What to do:
In the data that follows, find each line containing "tray" and copy it.

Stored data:
- - -
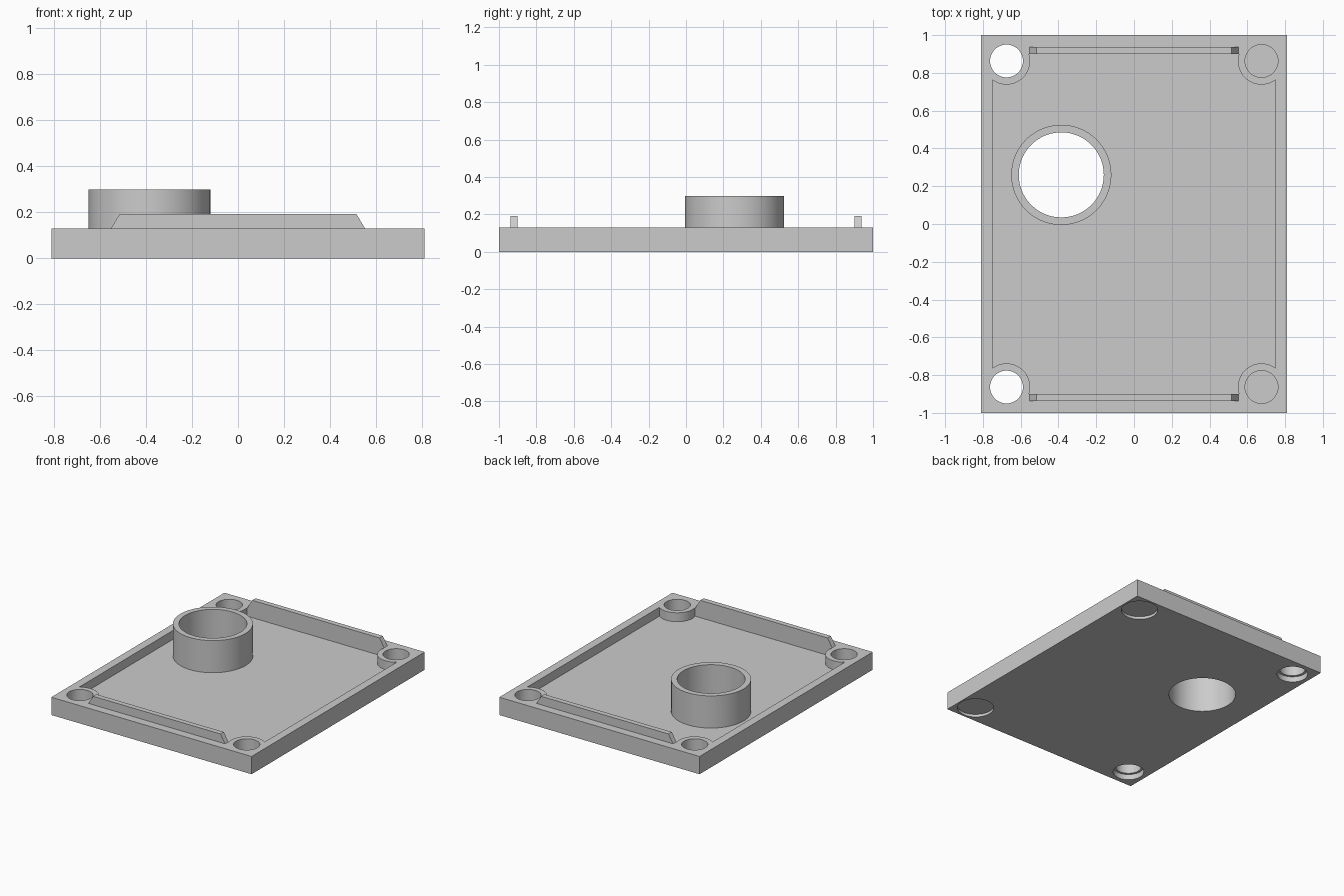
import bpy
import bmesh
import math

if "Cube" in bpy.data.objects:
    bpy.data.objects.remove(bpy.data.objects["Cube"])

HALF_X, HALF_Y, RIM, FLOOR = 0.81, 1.0, 0.13, 0.065
HOLE_X, HOLE_Y, HOLE_R, BOSS_R = 0.675, 0.863, 0.087, 0.125
TUBE = (-0.385, 0.26)

grey = bpy.data.materials.new("plain grey")
grey.use_nodes = True
colour = (0.6, 0.6, 0.6, 1)
grey.diffuse_color = colour
grey.node_tree.nodes["Principled BSDF"].inputs["Base Color"].default_value = colour


def finish(name, bm):
    bmesh.ops.recalc_face_normals(bm, faces=bm.faces)
    mesh = bpy.data.meshes.new(name)
    bm.to_mesh(mesh)
    bm.free()
    mesh.materials.append(grey)
    ob = bpy.data.objects.new(name, mesh)
    bpy.context.collection.objects.link(ob)
    return ob


def prism(name, points, direction):
    """Extrude a flat outline along a direction."""
    bm = bmesh.new()
    face = bm.faces.new([bm.verts.new(p) for p in points])
    out = bmesh.ops.extrude_face_region(bm, geom=[face])
    moved = [v for v in out["geom"] if isinstance(v, bmesh.types.BMVert)]
    bmesh.ops.translate(bm, vec=direction, verts=moved)
    return finish(name, bm)


def box(name, hx, hy, z0, z1):
    corners = [(-hx, -hy, z0), (hx, -hy, z0), (hx, hy, z0), (-hx, hy, z0)]
    return prism(name, corners, (0, 0, z1 - z0))


def cylinder(name, x, y, radius, z0, z1, sides=64):
    ring = [(x + radius * math.cos(math.tau * i / sides),
             y + radius * math.sin(math.tau * i / sides), z0) for i in range(sides)]
    return prism(name, ring, (0, 0, z1 - z0))


def combine(target, tool, operation):
    """Apply a boolean and discard the tool."""
    mod = target.modifiers.new("boolean", 'BOOLEAN')
    mod.operation, mod.solver, mod.object = operation, 'EXACT', tool
    bpy.context.view_layer.objects.active = target
    bpy.ops.object.modifier_apply(modifier=mod.name)
    bpy.data.objects.remove(tool)


# Rectangular plate with a tapered locating tab at front and back
lid = box("lid_plate", HALF_X, HALF_Y, 0, RIM)
profile = [(-0.552, 0.09), (0.552, 0.09), (0.552, RIM), (0.515, 0.192),
           (-0.515, 0.192), (-0.552, RIM)]
for side in (-1, 1):
    tab = prism("locating_tab", [(x, side * 0.885, z) for x, z in profile],
                (0, side * 0.053, 0))
    combine(lid, tab, 'UNION')

# Shallow tray that leaves a round boss in each corner
corners = [(sx * HOLE_X, sy * HOLE_Y) for sx in (-1, 1) for sy in (-1, 1)]
tray = box("tray_cutter", 0.75, 0.9, FLOOR, 0.5)
for x, y in corners:
    combine(tray, cylinder("boss", x, y, BOSS_R, 0, 0.6), 'DIFFERENCE')
combine(lid, tray, 'DIFFERENCE')

# Open tube running right through the plate
combine(lid, cylinder("tube", *TUBE, 0.265, 0.03, 0.3, 96), 'UNION')
combine(lid, cylinder("tube_bore", *TUBE, 0.225, -0.1, 0.4, 96), 'DIFFERENCE')

# Corner holes: right pair pass through, left pair are closed by a thin web
for x, y in corners:
    through = x < 0
    bottom = -0.1 if through else 0.04
    recess_r, recess_depth = (0.104, 0.04) if through else (0.123, 0.02)
    combine(lid, cylinder("corner_hole", x, y, HOLE_R, bottom, 0.4), 'DIFFERENCE')
    combine(lid, cylinder("underside_recess", x, y, recess_r, -0.1, recess_depth),
            'DIFFERENCE')

# Smooth round walls, crisp edges
bpy.ops.object.select_all(action='DESELECT')
lid.select_set(True)
bpy.context.view_layer.objects.active = lid
bpy.ops.object.shade_smooth_by_angle(angle=math.radians(30))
- - -
Task output:
# Shallow tray that leaves a round boss in each corner
tray = box("tray_cutter", 0.75, 0.9, FLOOR, 0.5)
    combine(tray, cylinder("boss", x, y, BOSS_R, 0, 0.6), 'DIFFERENCE')
combine(lid, tray, 'DIFFERENCE')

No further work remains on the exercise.